If you want to develop a mental health friendly workplace then it is important that you are ready to play your part.

This tool will help you identify the skills you can contribute to support in building and maintaining a mental health friendly workplace.

Reading time: 5 minutes

What will it do?

This tool will help you identify the skills you can contribute to support in building and maintaining a mental health friendly workplace.

Three steps to take

Get focused on the things that will make the most impact for you.

Step 1

Rate yourself on how well you are doing for each item.

0 being not doing anything at all and 10 being you are investing your full energy in doing it.

When someone else is experiencing a problem, I listen to what they are saying
If someone is struggling with their mental health I know who to point them in the direction to for support
I get regular feedback from colleagues on how they are feeling about their work and how well they’re coping
I provide feedback to colleagues on how I am feeling about work and coping
I understand the signs and symptoms of different mental health problems
I know where the mental health policy can be found
I role model positive mental health behaviours
I include mental health checks in regular conversations
I highlight the importance of physical wellbeing
I encourage colleagues to take breaks

Step 2

From the list identify 2 of your strengths and 2 areas you would like to improve?

With each strength how can you continue to keep promoting them and make the most of them?

With the areas you would like to improve, how can you get started on making the improvement & when do you want to get the actions started and completed?

Step 3

Share your plan with a couple of colleagues to get their views and to make sure you’ve got the support you need to take action.

Your plan

Get a plan Stan.

The basics you need to have in your plan are set out below. As well as these we’d encourage you to:

  • Think about the people who need to know that you’re using this tool and tell them what you’re doing.

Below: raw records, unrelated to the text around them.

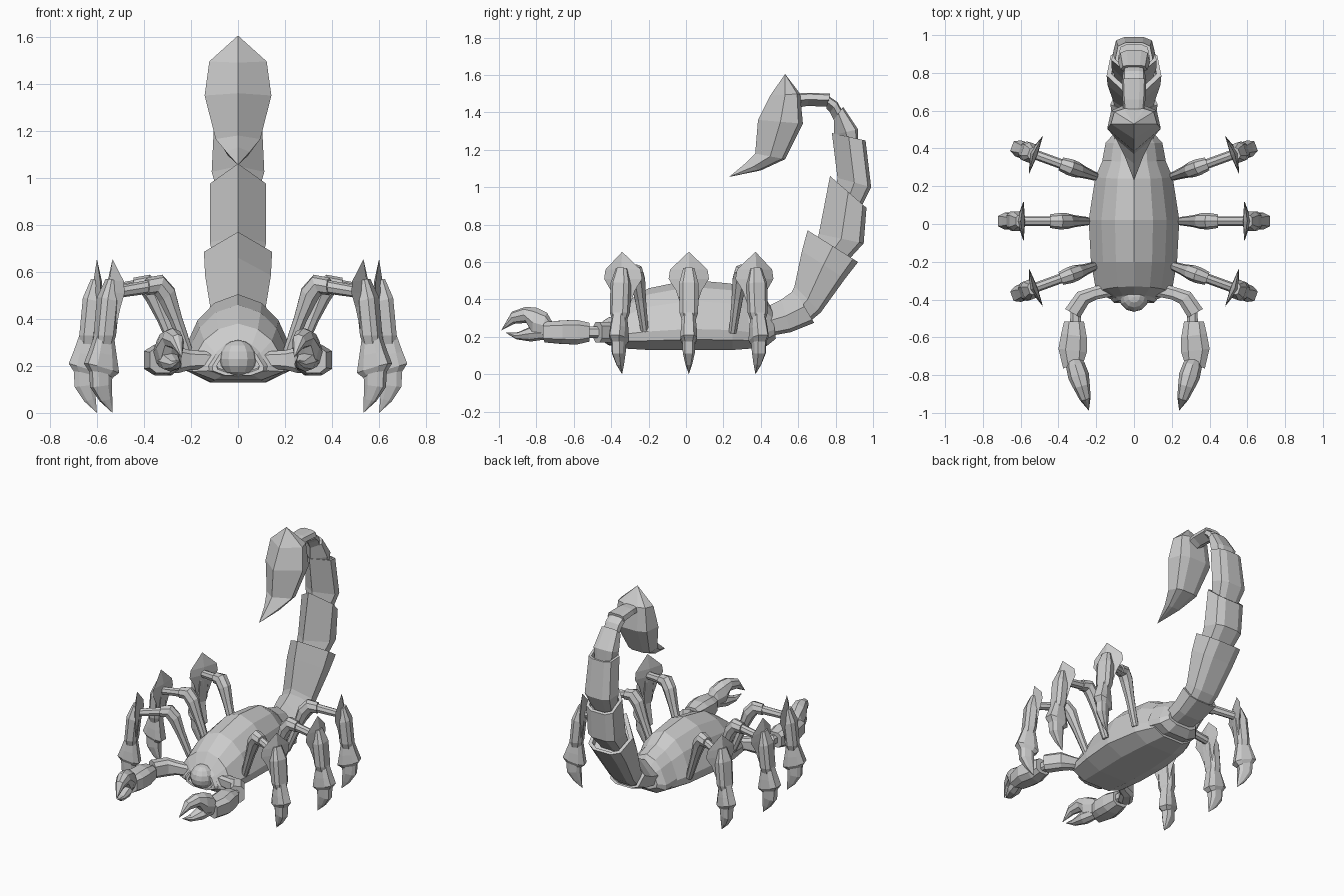
import bpy, bmesh
from math import atan2, radians, pi
from mathutils import Matrix, Vector

# Half cross-sections (across, fraction from side a to side b), mirrored into rings
BODY = [(0, 1), (.42, .9), (.72, .7), (1, .3), (.97, .15), (.5, 0)]
TAIL = [(0, 1), (1, .5), (.85, .1), (.45, 0)]
ROUND = [(0, 1), (.7, .86), (1, .5), (.7, .14), (0, 0)]
BOX = [(.6, 1), (1, .75), (1, .25), (.6, 0)]
SPADE = [(0, 1), (1, .35), (0, .2)]
ID = Matrix()


def loft(name, secs, shape, mat=ID, lip=0.0):
    """Skin rings; each section is side a (y, z), side b (y, z), half width in x."""
    ring = shape + [(-u, v) for u, v in reversed(shape) if u > 0]
    loops = []
    for a, b, w in secs:
        a, b = Vector(a), Vector(b)
        loops.append([Vector((u * w, *(a.lerp(b, v)))) for u, v in ring])
    if lip:  # thick rim with a recessed end
        mid = [sum(l, Vector()) / len(l) for l in loops]
        back = (mid[-2] - mid[-1]).normalized() * lip
        rim = [mid[-1].lerp(p, .82) for p in loops[-1]]
        loops += [rim, [p + back for p in rim]]
    bm = bmesh.new()
    rows = [[bm.verts.new(mat @ p) for p in l] for l in loops]
    n = len(ring)
    for r, s in zip(rows, rows[1:]):
        for i in range(n):
            j = (i + 1) % n
            bm.faces.new((r[i], r[j], s[j], s[i]))
    bm.faces.new(rows[0])
    bm.faces.new(rows[-1])
    bmesh.ops.remove_doubles(bm, verts=bm.verts, dist=.0005)
    bmesh.ops.recalc_face_normals(bm, faces=bm.faces)
    me = bpy.data.meshes.new(name)
    bm.to_mesh(me)
    bm.free()
    ob = bpy.data.objects.new(name, me)
    bpy.context.collection.objects.link(ob)
    return ob


# Body shell, rear plate and front collar
loft("body", [((-.40, .16), (-.385, .29), .13), ((-.37, .14), (-.33, .38), .2),
              ((-.2, .13), (-.2, .46), .228), ((.02, .13), (.02, .505), .24),
              ((.25, .13), (.24, .485), .205), ((.38, .14), (.36, .41), .15)], BODY)
loft("rear_plate", [((.34, .16), (.33, .43), .168), ((.43, .15), (.43, .40), .15),
                    ((.48, .19), (.46, .35), .11)], BODY)
loft("front_collar", [((-.36, .15), (-.34, .34), .16), ((-.42, .16), (-.40, .285), .11)],
     BODY, lip=.02)

# Head
bpy.ops.mesh.primitive_uv_sphere_add(segments=12, ring_count=8, radius=.08,
                                     location=(0, -.385, .23))
bpy.context.object.name = "head"

# Tail segments: outer side, inner side, half width
tail = [
    [((.42, .2), (.43, .36), .1), ((.56, .225), (.51, .40), .11), ((.685, .275), (.58, .45), .125)],
    [((.66, .28), (.56, .43), .1), ((.72, .33), (.58, .47), .11),
     ((.85, .51), (.62, .66), .14), ((.92, .6), (.65, .77), .145)],
    [((.84, .58), (.70, .70), .1), ((.95, .7), (.71, .75), .12), ((.965, .89), (.77, 1.06), .12)],
    [((.93, .88), (.80, .98), .085), ((.99, 1.0), (.81, 1.05), .112), ((.96, 1.25), (.78, 1.29), .1)],
    [((.92, 1.2), (.82, 1.22), .07), ((.92, 1.31), (.79, 1.28), .085), ((.84, 1.43), (.79, 1.36), .07)],
    [((.84, 1.4), (.79, 1.36), .055), ((.81, 1.455), (.77, 1.4), .06), ((.76, 1.49), (.75, 1.42), .06)],
    [((.77, 1.5), (.76, 1.43), .065), ((.66, 1.505), (.65, 1.435), .06), ((.56, 1.5), (.56, 1.42), .05)],
]
for i, secs in enumerate(tail):
    loft(f"tail_segment_{i + 1}", secs, TAIL, lip=.04 if i < 4 else 0)
loft("stinger", [((.53, 1.605), (.53, 1.605), 0), ((.61, 1.5), (.45, 1.49), .122),
                 ((.625, 1.34), (.385, 1.36), .142), ((.53, 1.15), (.37, 1.18), .095),
                 ((.40, 1.09), (.32, 1.13), .05), ((.23, 1.055), (.23, 1.055), 0)], TAIL)

# Leg parts, drawn outward along local y
leg_parts = {
    "thigh": (ROUND, [((.02, .215), (-.02, .233), .022), ((.098, .39), (.042, .411), .032),
                      ((.145, .475), (.075, .53), .042), ((.165, .505), (.13, .588), .044),
                      ((.20, .5), (.20, .575), .036)]),
    "knee_bar": (ROUND, [((.17, .51), (.17, .57), .026), ((.36, .485), (.36, .535), .026)]),
    "knee_plate": (SPADE, [((.355, .655), (.355, .655), 0), ((.325, .56), (.37, .56), .1),
                           ((.32, .51), (.375, .51), .108), ((.325, .45), (.38, .45), .07),
                           ((.34, .36), (.38, .36), .04)]),
    "shin": (BOX, [((.34, .56), (.38, .57), .03), ((.335, .47), (.415, .49), .052),
                   ((.35, .33), (.43, .33), .05), ((.365, .27), (.425, .27), .03)]),
    "ankle": (BOX, [((.355, .32), (.43, .33), .034), ((.345, .24), (.455, .26), .042),
                    ((.335, .17), (.475, .21), .045), ((.36, .15), (.45, .17), .03)]),
    "foot_claw": (BOX, [((.36, .21), (.455, .21), .036), ((.365, .12), (.45, .11), .032),
                        ((.36, .06), (.41, .05), .018), ((.355, .0), (.355, .0), 0)]),
}
# Claw parts, drawn forward along local y
claw_parts = {
    "claw_upper": (ROUND, [((0, .20), (0, .28), .035), ((.03, .19), (.03, .33), .05),
                           ((.10, .2), (.09, .357), .056), ((.14, .275), (.15, .36), .046),
                           ((.21, .27), (.225, .335), .03), ((.285, .235), (.285, .235), 0)]),
    "claw_lower": (ROUND, [((.01, .19), (.01, .26), .035), ((.12, .175), (.11, .26), .046),
                           ((.2, .187), (.19, .225), .026), ((.26, .222), (.26, .222), 0)]),
}
# Arm parts, drawn in plan (x, y) with half height
arm_parts = {
    "arm_inner": [((.10, -.38), (.14, -.31), .035), ((.2, -.40), (.22, -.335), .042),
                  ((.24, -.42), (.30, -.36), .056), ((.285, -.495), (.365, -.45), .055)],
    "arm_joint": [((.28, -.46), (.335, -.45), .03), ((.28, -.55), (.34, -.55), .03)],
    "arm_outer": [((.265, -.515), (.37, -.515), .05), ((.25, -.6), (.385, -.58), .066),
                  ((.25, -.68), (.40, -.66), .062), ((.265, -.725), (.375, -.765), .055)],
}
PLAN = Matrix(((0, 1, 0, 0), (0, 0, 1, 0), (1, 0, 0, .225), (0, 0, 0, 1)))
CLAW = Matrix.Translation((.32, -.715, 0)) @ Matrix.Rotation(atan2(-.27, -.08) - pi / 2, 4, 'Z')
legs = {"front": ((.20, -.22, 0), -20), "middle": ((.245, .015, 0), 0), "rear": ((.20, .25, 0), 20)}

# Both sides
for side, s in (("right", 1), ("left", -1)):
    flip = Matrix.Diagonal((s, 1, 1, 1))
    for pos, (root, yaw) in legs.items():
        m = flip @ Matrix.Translation(root) @ Matrix.Rotation(radians(yaw - 90), 4, 'Z')
        for part, (shape, secs) in leg_parts.items():
            loft(f"{pos}_{part}_{side}", secs, shape, m)
    for part, secs in arm_parts.items():
        loft(f"{part}_{side}", secs, BOX, flip @ PLAN)
    for part, (shape, secs) in claw_parts.items():
        loft(f"{part}_{side}", secs, shape, flip @ CLAW)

That way they can support you and won’t think you’re just being weird.
  • Think about the impact you want from using this tool. Depending on your starting point, how hard you work and how ambitious you are, you might not get that impact straight away. So valuing progress rather than perfection will help build your confidence and keep you going.

Plan basics

  1. What are you going to do? (This bit is easy – it’s probably the 3 things listed above.)

    My actions:

  2. When are you going to do these things? (You don’t have to be great to get going, but you better get going if you want to be great)

    My start date:

  3. How often will you be doing them? (Getting great has a lot to do with making things a habit)

    Check-in frequency and dates:

Get serious

The difference between having a plan and making it work is about action. So get this in your diary now. Tell the people who need to know so that they can support you and won’t just think you’re being weird. Do it now.

Remember, it’s progress not perfection. You’re looking for gradual improvement, not for Rome to be built in a day.